There was once a Great Divide in the corporate functions in charge of how a company interacted with the public: On one side were the sober corporate communicators who could not only comprehend intricate corporate strategy but also interpret it for the variety of stakeholder groups with which any company must engage. On the other side were the creative marketing types, quasi celebs in the corporate hierarchy for the cool, very visible and very expensive campaigns they would concoct to sell products, primarily aimed at the biggest of these communities—consumers.

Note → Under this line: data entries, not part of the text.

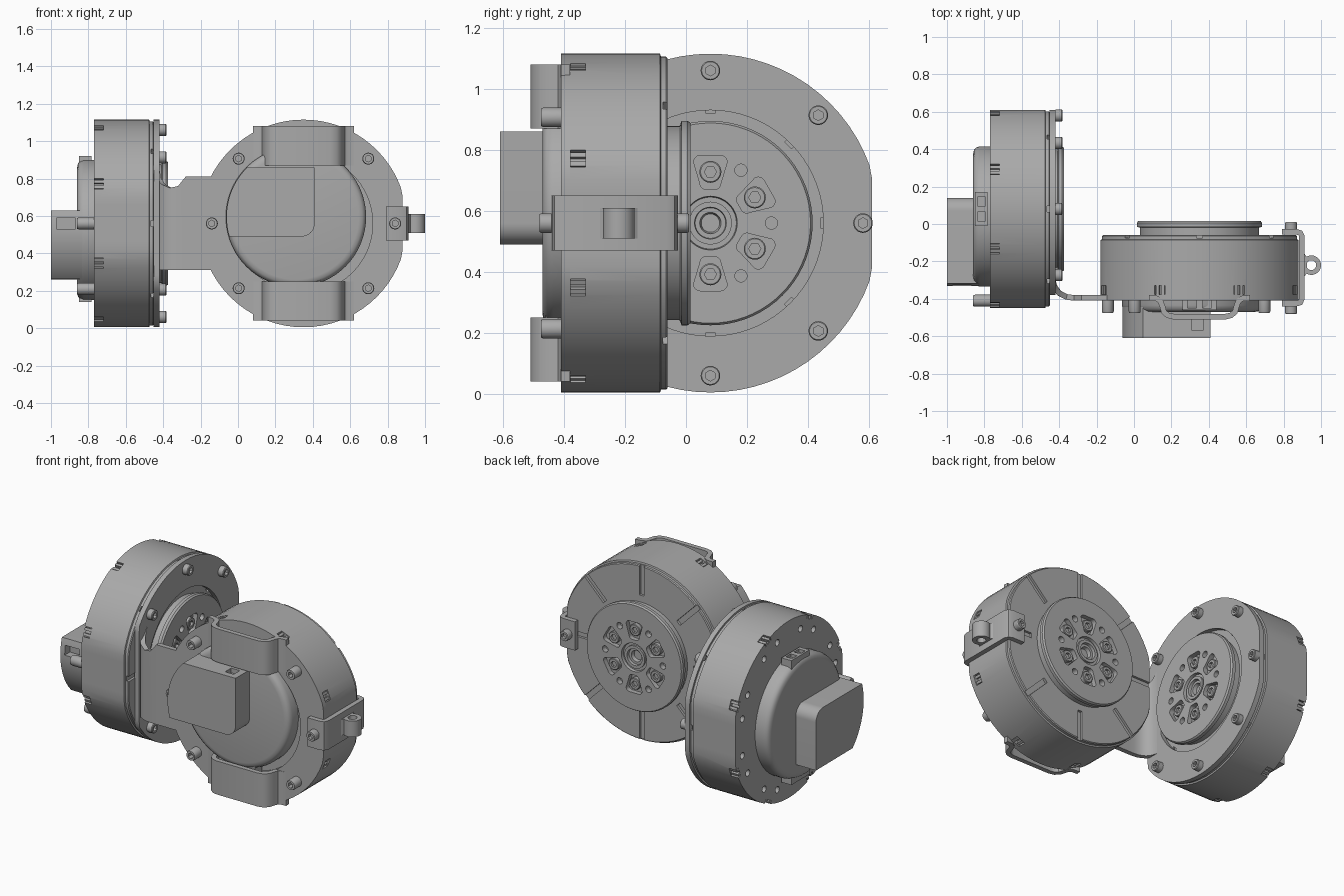
import bpy, bmesh
from math import sin, cos, pi, radians
from mathutils import Matrix, Vector

default = bpy.data.objects.get("Cube")
if default:
    bpy.data.objects.remove(default)

grey = bpy.data.materials.new("machined grey")
grey.use_nodes = True
COLOUR = (0.40, 0.40, 0.40, 1)
grey.diffuse_color = COLOUR
grey.node_tree.nodes["Principled BSDF"].inputs["Base Color"].default_value = COLOUR


# ---- loops and parts (a part is a list of loops plus a closed flag) ----
def disc(r, z, n=72, flat=9, cx=0, cy=0, flat_left=None):
    hi = flat if flat_left is None else flat_left
    return [(cx + max(-flat, min(hi, r * cos(2 * pi * i / n))), cy + r * sin(2 * pi * i / n), z)
            for i in range(n)]


def hexagon(r, z, n=24):
    return [(r * cos(pi / 6) / cos((a + pi / 6) % (pi / 3) - pi / 6) * cos(a),
             r * cos(pi / 6) / cos((a + pi / 6) % (pi / 3) - pi / 6) * sin(a), z)
            for a in [2 * pi * i / n for i in range(n)]]


def arc(cx, cy, r, a0, a1, n=10):
    steps = [radians(a0 + (a1 - a0) * i / n) for i in range(n + 1)]
    return [(cx + r * cos(a), cy + r * sin(a)) for a in steps]


def prism(points, z0, z1):
    return [[(x, y, z) for x, y in points] for z in (z0, z1)], False


def box(x0, x1, y0, y1, z0, z1):
    return prism([(x0, y0), (x1, y0), (x1, y1), (x0, y1)], z0, z1)


def cylinder(x, y, r, z0, z1, n=20):
    return [disc(r, z, n, cx=x, cy=y) for z in (z0, z1)], False


def ring(outer, inner, z0, z1, **kw):
    return [disc(outer, z0, **kw), disc(outer, z1, **kw), disc(inner, z1), disc(inner, z0)], True


def moved(part, matrix):
    return [[tuple(matrix @ Vector(p)) for p in loop] for loop in part[0]], part[1]


def spin(part, degrees):
    return moved(part, Matrix.Rotation(radians(degrees), 4, 'Z'))


def screw(x, y, z, height, r=0.032, down=False):
    # cap head with a hexagonal socket
    m = Matrix.Translation((x, y, z))
    if down:
        m = m @ Matrix.Rotation(pi, 4, 'X')
    loops = [disc(r, 0, 24), disc(r, height * .88, 24), disc(r * .9, height, 24),
             hexagon(r * .55, height), hexagon(r * .55, height * .5)]
    return moved((loops, False), m)


def mesh_object(name, parts, matrix):
    bm = bmesh.new()
    for loops, closed in parts:
        rows = [[bm.verts.new(p) for p in loop] for loop in loops]
        pairs = list(zip(rows, rows[1:])) + ([(rows[-1], rows[0])] if closed else [])
        for a, b in pairs:
            for i in range(len(a)):
                j = (i + 1) % len(a)
                bm.faces.new((a[i], a[j], b[j], b[i]))
        if not closed:
            bm.faces.new(rows[0])
            bm.faces.new(rows[-1])
    bmesh.ops.transform(bm, matrix=matrix, verts=bm.verts)
    bmesh.ops.recalc_face_normals(bm, faces=bm.faces)
    mesh = bpy.data.meshes.new(name)
    bm.to_mesh(mesh)
    bm.free()
    ob = bpy.data.objects.new(name, mesh)
    bpy.context.collection.objects.link(ob)
    return ob


def finish(ob, cutter=None):
    # bake modifiers, then smooth the curved faces only
    if cutter:
        mod = ob.modifiers.new("cut", 'BOOLEAN')
        mod.operation, mod.solver, mod.object = 'DIFFERENCE', 'EXACT', cutter
    if ob.modifiers:
        bpy.context.view_layer.update()
        graph = bpy.context.evaluated_depsgraph_get()
        ob.data = bpy.data.meshes.new_from_object(ob.evaluated_get(graph))
        ob.modifiers.clear()
    if cutter:
        bpy.data.objects.remove(cutter)
    ob.data.materials.clear()
    ob.data.materials.append(grey)
    for f in ob.data.polygons:
        f.use_smooth = True
    ob.data.set_sharp_from_angle(angle=radians(32))
    return ob


def build(name, parts, matrix=Matrix(), cuts=None):
    cutter = mesh_object(name + " cutter", cuts, matrix) if cuts else None
    return finish(mesh_object(name, parts, matrix), cutter)


def strip(name, points, thickness=0.03):
    # bent sheet: every point is x, y, low z, high z
    bm = bmesh.new()
    cols = [(bm.verts.new((x, y, lo)), bm.verts.new((x, y, hi))) for x, y, lo, hi in points]
    for a, b in zip(cols, cols[1:]):
        bm.faces.new((a[0], b[0], b[1], a[1]))
    mesh = bpy.data.meshes.new(name)
    bm.to_mesh(mesh)
    bm.free()
    ob = bpy.data.objects.new(name, mesh)
    bpy.context.collection.objects.link(ob)
    mod = ob.modifiers.new("sheet", 'SOLIDIFY')
    mod.thickness, mod.offset = thickness, 0
    return finish(ob)


def frame(x_axis, y_axis, z_axis, origin):
    m = Matrix((x_axis, y_axis, z_axis)).transposed().to_4x4()
    m.translation = origin
    return m


# ---- one drive unit: local z runs from the rear cover to the output ----
def actuator(tag, m):
    eighths = [45 * k for k in range(8)]
    sixths = [30 + 60 * k for k in range(6)]
    F = 0.53
    # casing with radial grooves, side notches and rear holes
    cuts = [spin(box(.36, .7, -.016, .016, .305, .4), a) for a in eighths]
    cuts += [spin(box(.53, .7, -.03, .03, -.05, .05), a + 22.5) for a in eighths]
    cuts += [spin(cylinder(.47, s * .07, .02, -.05, .04, 16), a + 22.5) for a in eighths for s in (-1, 1)]
    casing = [disc(.555, 0, flat=F), disc(.555, .295, flat=F), disc(.546, .298, flat=F - .009),
              disc(.546, .315, flat=F - .009), disc(.541, .32, flat=F - .014)]
    build(tag + " casing", [(casing, False)], m, cuts)
    build(tag + " side latches", [spin(box(.5, .548, s * .016 - .008, s * .016 + .008, 0, .06), a + 22.5)
                                  for a in eighths for s in (-1, 1)], m)
    # output flange with stepped bearing, pockets and pin holes
    profile = [(.318, .3), (.318, .36), (.335, .365), (.335, .385), (.328, .395), (.088, .395),
               (.085, .378), (.07, .378), (.07, .39), (.052, .39), (.05, .372), (.035, .372), (.03, .35)]
    pocket = (arc(.2, .033, .022, 0, 90, 5) + arc(.13, .014, .02, 90, 180, 5)
              + arc(.13, -.014, .02, 180, 270, 5) + arc(.2, -.033, .022, 270, 360, 5))
    cuts = [spin(prism(pocket, .365, .45), a) for a in sixths]
    cuts += [spin(cylinder(.2, 0, .02, .36, .45), a + 30) for a in sixths]
    build(tag + " output flange", [([disc(r, z) for r, z in profile], False)], m, cuts)
    build(tag + " output screws", [spin(screw(.168, 0, .36, .03, .036), a) for a in sixths], m)
    # rear cover and the electronics box that follows its rim
    cover = [(.375, .01), (.375, -.055), (.368, -.075), (.355, -.086), (.335, -.09)]
    build(tag + " rear cover", [([disc(r, z, cx=.04, cy=.035) for r, z in cover], False)], m)
    outline = arc(.04, .035, .372, -16.3, 45, 20) + [(-.06, .30)] + arc(.01, 0, .07, 180, 270)
    slots = [box(-.02, .04, .27, .4, -.19, -.13), box(.36, .5, -.03, .03, -.2, -.1)]
    build(tag + " electronics box", [prism(outline, -.23, -.05)], m, slots)
    # cable sockets on both edges of the cover
    for side, y0, y1 in (("upper", .25, .42), ("lower", -.36, -.2)):
        edge = y1 if side == "upper" else y0
        pins = [box(x - .024, x + .024, edge - .02, edge + .02, -.068, -.024) for x in (-.04, .04)]
        build(tag + " " + side + " socket", [box(-.09, .09, y0, y1, -.08, -.012)], m, pins)


front = frame((-1, 0, 0), (0, 0, 1), (0, 1, 0), (.35, -.38, .56))
side = frame((0, -1, 0), (0, 0, -1), (1, 0, 0), (-.77, .08, .56))
actuator("front drive", front)
actuator("side drive", side)

# ---- bracket joining the two drives ----
build("bracket front ring", [ring(.555, .37, -.03, .002, flat=.53)], front)
build("bracket side ring", [ring(.555, .37, .318, .35, flat=.53, flat_left=.46)], side)
strip("bracket arm", [(x, y, .31, top) for x, y, top in (
    (-.435, -.26, .89), (-.435, -.30, .85), (-.425, -.335, .80), (-.40, -.37, .77), (-.36, -.39, .75),
    (-.32, -.395, .76), (-.28, -.395, .81), (-.1, -.395, .81))])
build("bracket side screws", [screw(.5 * cos(a), .5 * sin(a), .35, .037)
                              for a in [pi / 4 * k for k in range(1, 8)]], side)
build("bracket front screws", [screw(.49 * cos(a), .49 * sin(a), -.03, .065, down=True)
                               for a in [pi / 4 * k for k in (0, 1, 3, 5, 7)]], front)
build("side drive rear screws", [screw(x, y, 0, .09, down=True)
                                 for x, y in ((.49, 0), (.35, .35))], side)

# ---- hat shaped guards above and below the front cover ----
half = [(-.27, -.395), (-.23, -.398), (-.21, -.41), (-.198, -.44), (-.19, -.47), (-.17, -.488), (-.14, -.495)]
hat = half + [(-x, y) for x, y in reversed(half)]
for name, lo, hi in (("upper guard", .87, 1.08), ("lower guard", .04, .25)):
    strip(name, [(.35 + x, y, lo, hi) for x, y in hat])

# ---- cable clip on the flat side of the front drive ----
clip = [(.79, -.425), (.87, -.425), (.89, -.42), (.897, -.40), (.897, -.065), (.89, -.048), (.87, -.042), (.79, -.042)]
strip("cable clip", [(x, y, .47, .65) for x, y in clip])
loop = moved(ring(.052, .026, .51, .61), Matrix.Translation((.948, -.22, 0)))
foot = prism([(.90, -.30), (.925, -.26), (.925, -.18), (.90, -.14)], .51, .61)
build("cable loop", [loop, foot])
build("clip screws", [screw(-.49, 0, -.06, .04, down=True), screw(-.49, 0, .35, .04)], front)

Tear down this wall, as Ronald Reagan famously demanded in another context. The rules have changed, and the creativity that once was thought to be the sole province of marketing is very much needed and being employed in corporate communications as the jobs of defining brand and protecting reputation have become one in the same. Today, brand is being fashioned by the direct interactions in social media between companies and their stakeholders and the storytelling through homegrown content that is becoming the leading edge of company communications. These enterprises can’t be executed without a healthy dollop of creativity in both thinking and delivery.

Today, companies must connect with people on a more intimate level than ever before, based on mutually held basic human values—such as happiness (Coca-Cola), motherhood (P&G), smarter planet (IBM) and imagination (GE). That’s what Jim Stengel, the author of Grow, is envisioning in his purpose-driven economy. You need a creative element to make that connection, which is vital to the reputation management of any company. You also need creativity to develop the kind of magnetic ideas necessary to outline that strategic corporate mission, and then communicate that strategy and mission through stories that will resonate simultaneously with all of a company’s stakeholders—customers, employees, investors and policymakers. This isn’t just nice to have; this larger-than-life mission distinguishes the best companies and drives the highest performance, as Stengel has demonstrated quite persuasively.

Brands face yet another challenge: Even with a great mission and interesting stories, they still must break through the din in an information-rich age. There is so much content being produced from so many sources that, without extremely thoughtful ideas, clever execution and the right platform, your communications may easily get lost in the shuffle. It explains why companies such as Chipotle have gone as far as to create a satirical mini television series criticizing unhealthy industrial farming techniques just to stand out from the clutter.

Communications professionals, unlike marketers, have always had the Herculean task of selling to multi-audiences and know all too well the competition for the attention of stakeholders. Today, agencies are hearing from companies looking for their version of Coke’s happiness because they are coming to realize that people care more than ever about the company behind the product. Do they treat their employees fairly and compassionately? Are they finding ways to cut down their environmental footprint? Are they always pushing the envelope on innovation? What do they stand for as a company? Successfully meeting these expectations means realizing your company’s corporate purpose, which can only be achieved with an authentic desire to find it and a creative environment that allows you to get the message out once you have it.